One good thing about my personal chaos theory? It has a relatively short shelf life, although I do seem to be overly ready to take it off the shelf. 

Soon after I launched us into "our house sucks we have to move to have a better life" mode, another real estate agent was kind enough to take me on a neighborhood tour to see some other homes for sale in our immediate neighborhood. I was hesitant and I realize that this step would take my personal chaos theory out of fantasy-land and into the very real world. The experience was eye-popping and I realized that we have one of the nicest houses in the neighborhood. But my chaos theory pulled a fast one on me and quickly turned that new information into yet another reason why we should continue down the yellow brick road. Because we have such an attractive home, it will sell really quickly!

That weekend, we finished our kitchen cabinets, all remnants of the maple syrup varnish gone and now a contemporary white oak. We'd scraped, sanded and stained. As we sat back and stared at the transformation, even my personal chaos theory paused. But not for long. 

Fast forward to this morning. Still in the glow of our weatherization love affair with Gary and Zump, I emailed the agent of my 3.5 bathroom Shangri-la, and cheerfully updated her on our soon to be insulated and kitchen-updated home, as well as a query on whether the owner would consider a self-financing deal. A few seconds later, I got an email back from her. "I was going to call you. The house on Albion received an offer." 

What's the sound of my personal chaos theory stopping dead in its' tracks? Something like a tree falling and fingernails on a blackboard. 

I emailed her back: "Sigh. I guess that means we're out?" I followed up with a phone call and had a pleasant enough conversation and asked her that if the offer fell through, to please let us know and keep us posted on other homes in the area at that price. And keeping in mind I would probably be writing about this tonight, I told her that it was probably not the right time to do this. 

I hung up and called Jack. He sweetly said he was sorry, but then we talked about how we needed to heal the karma in this house. How we needed to do the work to make this home our Shangri-la and enjoy it before we really do grow out of it. How the unrealized home was part of the same pattern that had gotten us into our financial predicament. How we couldn't lose something we never even had, except in the combined consciousness of my mind and my personal chaos theory's mis-guided will to push me in directions I need to consider more thoughtfully and carefully. And slowly. 

What I've learned from this experience is that chaos feeds off of chaos and my life is filled with it, from our finances, to my job situation, to the non-stop noise going on in my brain. And I need to accept that it might be this way for a while longer until I finally stop turning to my personal chaos theory as the path out of the chaos. 

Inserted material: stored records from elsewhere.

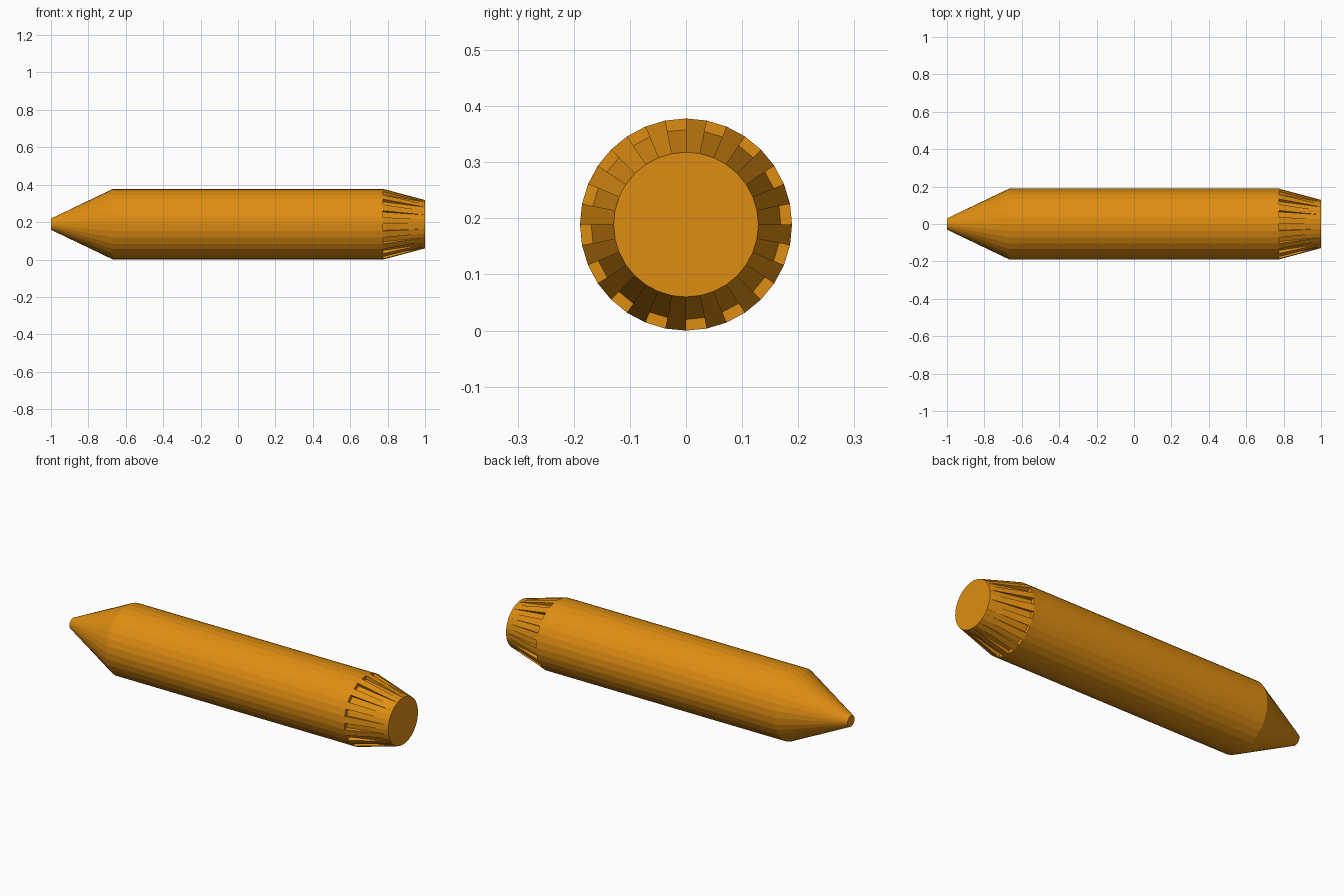
import bpy, bmesh
from math import sin, cos, pi

cube = bpy.data.objects.get("Cube")
if cube:
    bpy.data.objects.remove(cube, do_unlink=True)

SIDES = 32
RADIUS = 0.189

orange = bpy.data.materials.new("orange")
orange.use_nodes = True
colour = (0.74, 0.27, 0.006, 1)
orange.diffuse_color = colour
orange.node_tree.nodes["Principled BSDF"].inputs["Base Color"].default_value = colour

bm = bmesh.new()


def ring(x, r):
    """Circle of vertices around the long axis, starting at the top towards +y."""
    return [bm.verts.new((x, r * sin(2 * pi * k / SIDES), RADIUS + r * cos(2 * pi * k / SIDES)))
            for k in range(SIDES)]


tip = ring(-1, 0.03)
shoulder = ring(-0.668, RADIUS)
collar = ring(0.776, RADIUS)
groove = ring(0.776, 0.169)
end = ring(1, 0.129)

# Flat caps
bm.faces.new(tip)
bm.faces.new(end)

for k in range(SIDES):
    n = (k + 1) % SIDES
    # Pointed nose and straight barrel
    for a, b in ((tip, shoulder), (shoulder, collar)):
        bm.faces.new((a[k], a[n], b[n], b[k]))
    # Tapered tail: ridges alternate with sunken grooves that run out at the end
    if k % 2 == 0:
        bm.faces.new((collar[k], collar[n], end[n], end[k]))
    else:
        bm.faces.new((collar[k], collar[n], groove[n], groove[k]))
        bm.faces.new((groove[k], groove[n], end[n], end[k]))
    # Groove side wall
    bm.faces.new((collar[k], groove[k], end[k]))

bmesh.ops.recalc_face_normals(bm, faces=bm.faces)
mesh = bpy.data.meshes.new("grooved_pin")
bm.to_mesh(mesh)
bm.free()
mesh.materials.append(orange)
pin = bpy.data.objects.new("grooved_pin", mesh)
bpy.context.collection.objects.link(pin)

It's time for me to just let chaos be and let it spin off into the distance like my favorite Warner Brothers' Loony Toons character, the Tasmanian Devil. Eventually, the Tasmanian Devil comes to a stop, but only after it's done it's necessary spinning. That seems to me to be the natural response to chaos, the acceptance that it is a temporary and necessary part of affecting significant changes and that my personal chaos theory is a way to interrupt, stall and endlessly put off the most important change of my life. 

It's time to really open my eyes and count my many blessings, which include our sweet and elegant little home. We're still going to be working our way through my two page home improvement list, but the timeline will make sense, we'll approach the idea of an overall budget and the improvements will be for us, for our family, the path through the chaos. Hopefully, this path will help to stop, or at least slow down my personal chaos theory long enough to put it on the shelf in a lock box and then throw away the key. For real and for good. 

2 comments:

Gail Storey said...

Lisa, you really show how we not only can create our own chaos but also extricate ourselves from it too. (And I find the title of your blog charming!)

Lisa Trank-Greene said...

Thanks, Gail - am feeling very much like the Taz Devil today - spinning and spinning.